Zena Crenshaw-Logal, J.D. - Editor at Large

and Co-founder, Executive Committee Board member,

plus Executive Director for National Judicial Conduct and

Disability Law Project, Inc., Priorities' nonprofit corporate

sponsor; also, Executive Director of the National Strategy

and Management Board of National Forum On Judicial Accountability

Dr. Zena Crenshaw-Logal specializes in the mobilization of communities on a grassroots basis for their self-empowerment and to combat injustice. Her forte in that regard is organizational infrastructure and program development as well as administration. She has authored well over 100 articles, online and print, addressing various aspects of grassroots advocacy, First Amendment issues, democracy, human rights, and the administration of justice in America.  Dr. Crenshaw-Logal is author of “The Official End of Judicial Accountability Through Federal Rights Litigation:  Ashcroft v. Iqbal”, 35 Am. J. Trial Advoc. 125 (Summer 2011), and Exploring the Vitality of Stare Decisis in America. Boca Raton: Universal Publishers, 2012.  

Crenshaw-Logal is a national spokesperson on tactics thwarting proper standards for regulating First Amendment activities among lawyers when their criticism of the judiciary or a judicial officer is involved.  As co-founder of multiple nonprofit good government advocacy groups in America, Dr. Crenshaw-Logal has helped challenge every seriously questionable aspect of America’s legal system.

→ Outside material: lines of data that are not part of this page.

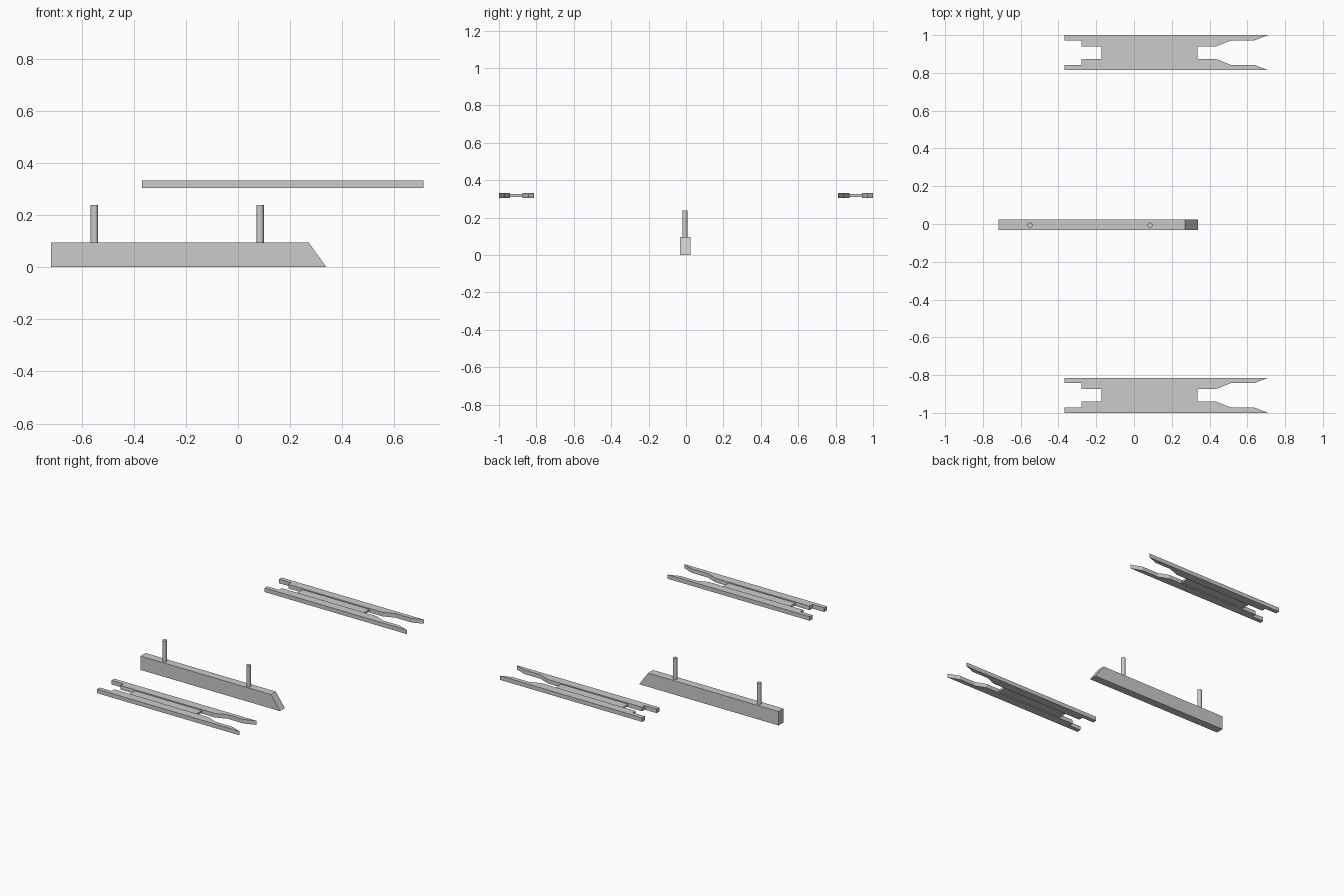
import bpy, bmesh
from mathutils import Vector

if "Cube" in bpy.data.objects:
    bpy.data.objects.remove(bpy.data.objects["Cube"])


def prism(name, profile, direction):
    """Extrude a flat polygon along a direction into a closed solid."""
    bm = bmesh.new()
    face = bm.faces.new([bm.verts.new(p) for p in profile])
    res = bmesh.ops.extrude_face_region(bm, geom=[face])
    verts = [g for g in res["geom"] if isinstance(g, bmesh.types.BMVert)]
    bmesh.ops.translate(bm, verts=verts, vec=Vector(direction))
    bmesh.ops.recalc_face_normals(bm, faces=bm.faces)
    mesh = bpy.data.meshes.new(name)
    bm.to_mesh(mesh)
    bm.free()
    obj = bpy.data.objects.new(name, mesh)
    bpy.context.collection.objects.link(obj)
    return obj


# Central keel with a raked front end
KEEL_Y = -0.004
keel = [(-0.717, 0), (0.339, 0), (0.271, 0.095), (-0.717, 0.095)]
prism("keel", [(x, KEEL_Y - 0.027, z) for x, z in keel], (0, 0.054, 0))

# Two upright pins on the keel
for label, x in (("rear", -0.551), ("front", 0.085)):
    bpy.ops.mesh.primitive_cylinder_add(vertices=16, radius=0.014, depth=0.145,
                                        location=(x, KEEL_Y - 0.002, 0.1665))
    bpy.context.object.name = label + "_pin"
    bpy.ops.object.shade_smooth_by_angle()

# Side panels: two stepped rails joined by a thinner web
Z0, Z1 = 0.304, 0.332
CENTRE = 0.907
# Rail outline as x and distance from the panel's centreline
rail = [(-0.368, 0.093), (-0.368, 0.064), (-0.278, 0.064), (-0.278, 0.034),
        (0.436, 0.034), (0.512, 0.064), (0.634, 0.064), (0.711, 0.093)]
web = [(-0.171, -0.034), (0.337, -0.034), (0.337, 0.034), (-0.171, 0.034)]

for side, s in (("left", 1), ("right", -1)):
    for edge, e in (("outer", 1), ("inner", -1)):
        pts = [(x, s * (CENTRE + e * d), Z0) for x, d in rail]
        prism(f"{side}_{edge}_rail", pts, (0, 0, Z1 - Z0))
    pts = [(x, s * CENTRE + d, 0.311) for x, d in web]
    prism(side + "_web", pts, (0, 0, 0.014))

Undoubtedly the most controversial of these initiatives seeks appropriate, but dramatic expansion of U.S. state and federal judicial accountability. The overriding goal is to exalt America’s judiciary while raising the world’s consciousness of judicial misconduct in America; conduct that sometimes constitutes criminal activity (including intentional rights violations) and is inadequately checked by U.S. domestic and international anti-corruption/accountability mechanisms - an oversight shortfall spread among all branches of American government that has evolved into a constitutional and human rights crisis.

National Judicial Conduct and Disability Law Project, Inc.  All rights reserved.